- **The task**: Produce again, without any change, the lines running from the one with "the lid opening" through the final line of the data below, and only those.

[Records from a data source]
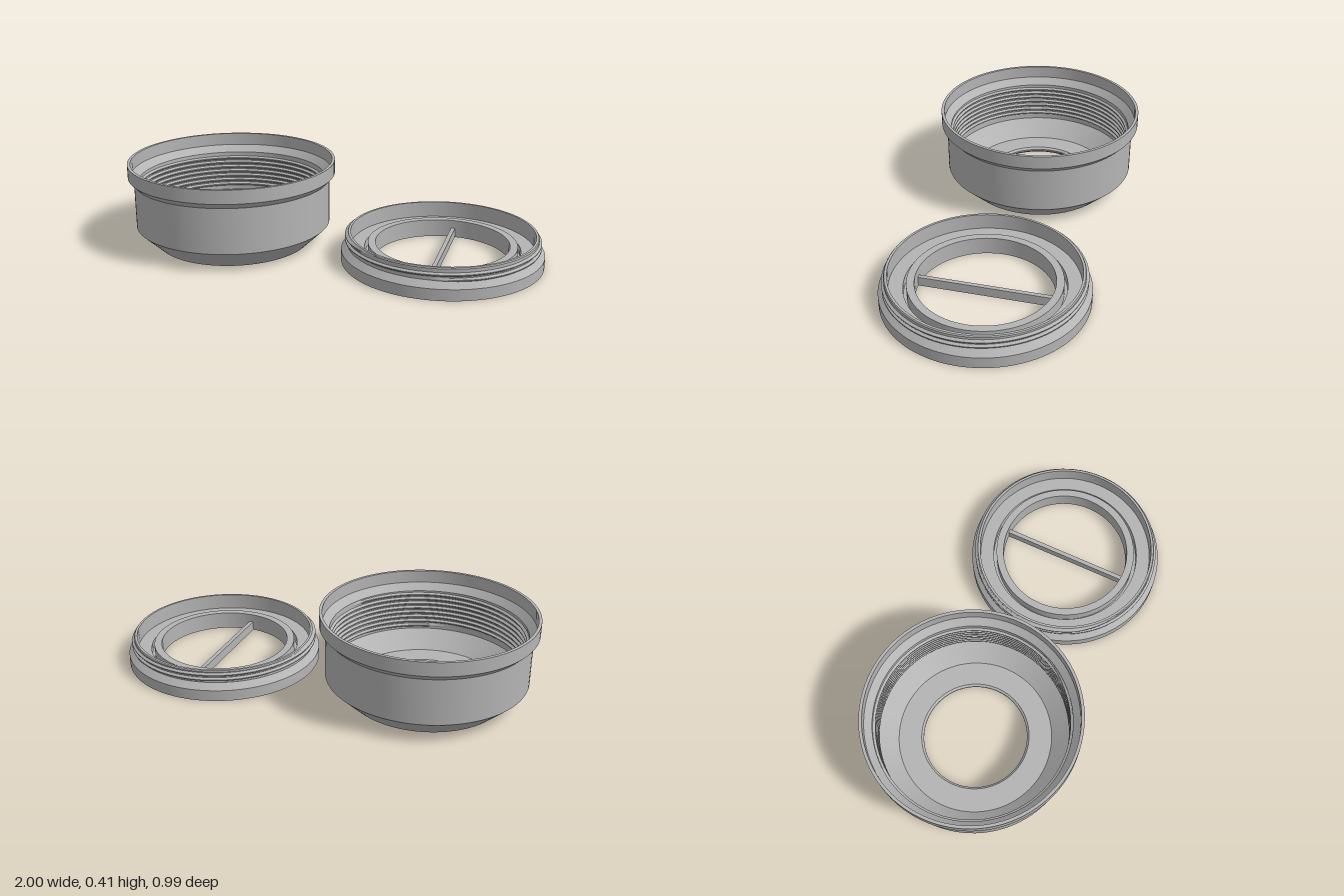
import * as THREE from 'three';
import { toCreasedNormals } from 'three/addons/utils/BufferGeometryUtils.js';

const SEGMENTS = 96;
const PITCH = 0.024;

// Solid ring: closed [radius, y] profile, counter-clockwise, turned about y
function turned(name, profile, material) {
  const points = [...profile, profile[0]].map(([r, y]) => new THREE.Vector2(r, y));
  const mesh = new THREE.Mesh(toCreasedNormals(new THREE.LatheGeometry(points, SEGMENTS), 0.3), material);
  mesh.name = name;
  return mesh;
}

// Helical ridge from y0 to y1; side is 1 for an outer thread, -1 for an inner one
function thread(name, root, crest, y0, y1, side, material) {
  const turns = (y1 - y0) / PITCH;
  const steps = Math.round(turns * SEGMENTS);
  const position = [], index = [];
  for (let i = 0; i <= steps; i++) {
    const t = i / steps, a = t * turns * Math.PI * 2;
    const fade = Math.min(1, Math.min(i, steps - i) / 8);
    const tip = root + (crest - root) * fade;
    const section = [[root, -0.01], [tip, -0.002], [tip, 0.002], [root, 0.01]];
    for (const [r, dy] of section) {
      position.push(r * Math.sin(a), y0 + (y1 - y0) * t + dy * side, r * Math.cos(a));
    }
    if (i === steps) continue;
    for (let j = 0; j < 3; j++) {
      const p = i * 4 + j, q = p + 4;
      index.push(p, q, p + 1, q + 1, p + 1, q);
    }
  }
  const geometry = new THREE.BufferGeometry();
  geometry.setAttribute('position', new THREE.Float32BufferAttribute(position, 3));
  geometry.setIndex(index);
  const mesh = new THREE.Mesh(toCreasedNormals(geometry, 0.3), material);
  mesh.name = name;
  return mesh;
}

export function createModel() {
  const grey = new THREE.MeshStandardMaterial({ color: 0xb4b4b4 });
  grey.name = 'plain grey';
  const model = new THREE.Group();
  model.name = 'threadedContainer';

  // Cup with open base, chamfered foot and flared collar
  const cup = new THREE.Group();
  cup.name = 'cup';
  cup.position.x = -0.505;
  cup.add(
    turned('cupBody', [
      [0.258, 0], [0.37, 0], [0.469, 0.095], [0.469, 0.312], [0.496, 0.34], [0.496, 0.405],
      [0.482, 0.405], [0.482, 0.345], [0.45, 0.312], [0.45, 0.108],
      [0.362, 0.03], [0.255, 0.03], [0.245, 0.02], [0.245, 0.013],
    ], grey),
    thread('cupThread', 0.451, 0.439, 0.125, 0.298, -1, grey),
  );

  // Ring lid with raised outer wall and grooved inner collar
  const lid = new THREE.Group();
  lid.name = 'lid';
  lid.position.x = 0.53;
  lid.add(
    turned('lidBody', [
      [0.31, 0], [0.345, 0], [0.345, 0.008], [0.352, 0.008], [0.352, 0],
      [0.469, 0], [0.469, 0.053], [0.44, 0.08], [0.44, 0.134], [0.436, 0.139],
      [0.425, 0.139], [0.425, 0.063], [0.36, 0.063], [0.36, 0.025],
      [0.345, 0.025], [0.345, 0.085], [0.31, 0.085],
    ], grey),
    thread('lidThread', 0.439, 0.451, 0.083, 0.129, 1, grey),
  );

  // Crossbar spanning the lid opening
  const bar = new THREE.Mesh(new THREE.BoxGeometry(0.02, 0.045, 0.63), grey);
  bar.name = 'crossbar';
  bar.position.y = 0.0225;
  lid.add(bar);

  model.add(cup, lid);
  return model;
}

- **Solved exercise**:
  // Crossbar spanning the lid opening
  const bar = new THREE.Mesh(new THREE.BoxGeometry(0.02, 0.045, 0.63), grey);
  bar.name = 'crossbar';
  bar.position.y = 0.0225;
  lid.add(bar);

  model.add(cup, lid);
  return model;
}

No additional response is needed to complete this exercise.